#### Data in this exercise ####

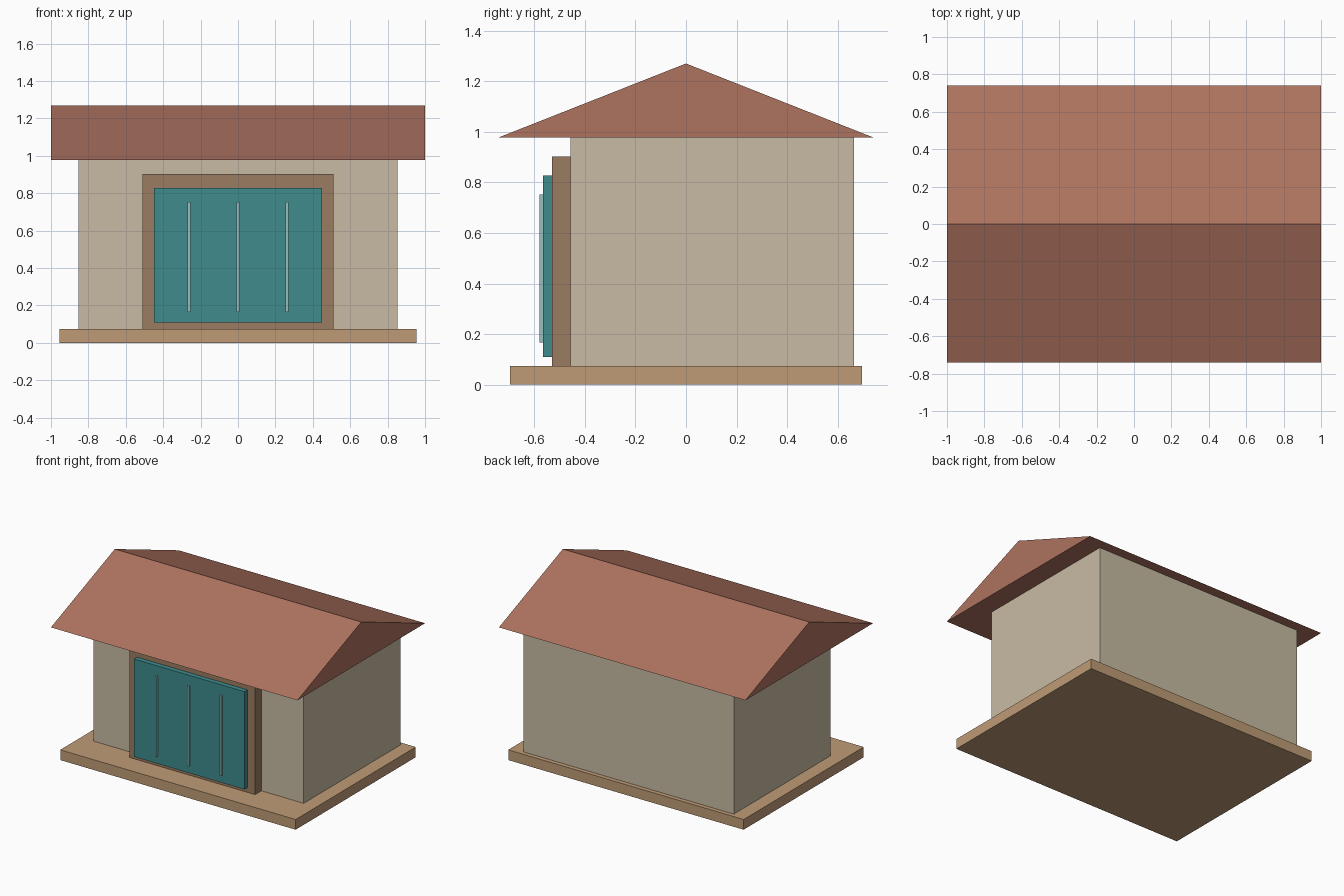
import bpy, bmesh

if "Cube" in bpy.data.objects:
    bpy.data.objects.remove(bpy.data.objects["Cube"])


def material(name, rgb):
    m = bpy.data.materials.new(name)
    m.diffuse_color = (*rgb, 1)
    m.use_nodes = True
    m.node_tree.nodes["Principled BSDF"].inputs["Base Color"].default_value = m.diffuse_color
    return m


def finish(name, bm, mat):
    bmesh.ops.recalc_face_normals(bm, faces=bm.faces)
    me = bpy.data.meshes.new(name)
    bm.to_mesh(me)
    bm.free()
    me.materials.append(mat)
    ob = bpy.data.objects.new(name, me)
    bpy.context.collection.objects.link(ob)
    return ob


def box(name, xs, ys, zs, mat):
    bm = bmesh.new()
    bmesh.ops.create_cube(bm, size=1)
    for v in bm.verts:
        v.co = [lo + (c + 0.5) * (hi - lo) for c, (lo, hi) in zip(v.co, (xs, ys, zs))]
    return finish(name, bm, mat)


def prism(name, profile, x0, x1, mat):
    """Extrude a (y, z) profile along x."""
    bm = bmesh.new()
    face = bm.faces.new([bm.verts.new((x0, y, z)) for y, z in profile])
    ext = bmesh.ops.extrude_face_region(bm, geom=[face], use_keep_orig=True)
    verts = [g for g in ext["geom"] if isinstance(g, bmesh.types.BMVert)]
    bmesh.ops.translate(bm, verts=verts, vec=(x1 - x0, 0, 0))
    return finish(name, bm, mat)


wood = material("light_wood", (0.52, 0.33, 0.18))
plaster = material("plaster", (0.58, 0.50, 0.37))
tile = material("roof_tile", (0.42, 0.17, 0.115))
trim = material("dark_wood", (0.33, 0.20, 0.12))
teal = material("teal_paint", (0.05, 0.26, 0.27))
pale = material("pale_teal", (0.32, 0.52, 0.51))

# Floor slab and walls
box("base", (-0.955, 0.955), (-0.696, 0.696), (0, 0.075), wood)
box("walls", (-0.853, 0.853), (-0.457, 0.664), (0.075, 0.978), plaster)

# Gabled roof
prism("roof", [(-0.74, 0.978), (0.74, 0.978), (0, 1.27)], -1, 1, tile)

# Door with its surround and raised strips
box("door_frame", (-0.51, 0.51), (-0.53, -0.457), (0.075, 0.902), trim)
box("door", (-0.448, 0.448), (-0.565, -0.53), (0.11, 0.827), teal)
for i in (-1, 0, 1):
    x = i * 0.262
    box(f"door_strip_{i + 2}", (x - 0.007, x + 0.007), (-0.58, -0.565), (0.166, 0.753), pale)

####

**Problem details**
Your copy should match the records word for word, with the pictures removed.

**Exercise answer**
import bpy, bmesh

if "Cube" in bpy.data.objects:
    bpy.data.objects.remove(bpy.data.objects["Cube"])


def material(name, rgb):
    m = bpy.data.materials.new(name)
    m.diffuse_color = (*rgb, 1)
    m.use_nodes = True
    m.node_tree.nodes["Principled BSDF"].inputs["Base Color"].default_value = m.diffuse_color
    return m


def finish(name, bm, mat):
    bmesh.ops.recalc_face_normals(bm, faces=bm.faces)
    me = bpy.data.meshes.new(name)
    bm.to_mesh(me)
    bm.free()
    me.materials.append(mat)
    ob = bpy.data.objects.new(name, me)
    bpy.context.collection.objects.link(ob)
    return ob


def box(name, xs, ys, zs, mat):
    bm = bmesh.new()
    bmesh.ops.create_cube(bm, size=1)
    for v in bm.verts:
        v.co = [lo + (c + 0.5) * (hi - lo) for c, (lo, hi) in zip(v.co, (xs, ys, zs))]
    return finish(name, bm, mat)


def prism(name, profile, x0, x1, mat):
    """Extrude a (y, z) profile along x."""
    bm = bmesh.new()
    face = bm.faces.new([bm.verts.new((x0, y, z)) for y, z in profile])
    ext = bmesh.ops.extrude_face_region(bm, geom=[face], use_keep_orig=True)
    verts = [g for g in ext["geom"] if isinstance(g, bmesh.types.BMVert)]
    bmesh.ops.translate(bm, verts=verts, vec=(x1 - x0, 0, 0))
    return finish(name, bm, mat)


wood = material("light_wood", (0.52, 0.33, 0.18))
plaster = material("plaster", (0.58, 0.50, 0.37))
tile = material("roof_tile", (0.42, 0.17, 0.115))
trim = material("dark_wood", (0.33, 0.20, 0.12))
teal = material("teal_paint", (0.05, 0.26, 0.27))
pale = material("pale_teal", (0.32, 0.52, 0.51))

# Floor slab and walls
box("base", (-0.955, 0.955), (-0.696, 0.696), (0, 0.075), wood)
box("walls", (-0.853, 0.853), (-0.457, 0.664), (0.075, 0.978), plaster)

# Gabled roof
prism("roof", [(-0.74, 0.978), (0.74, 0.978), (0, 1.27)], -1, 1, tile)

# Door with its surround and raised strips
box("door_frame", (-0.51, 0.51), (-0.53, -0.457), (0.075, 0.902), trim)
box("door", (-0.448, 0.448), (-0.565, -0.53), (0.11, 0.827), teal)
for i in (-1, 0, 1):
    x = i * 0.262
    box(f"door_strip_{i + 2}", (x - 0.007, x + 0.007), (-0.58, -0.565), (0.166, 0.753), pale)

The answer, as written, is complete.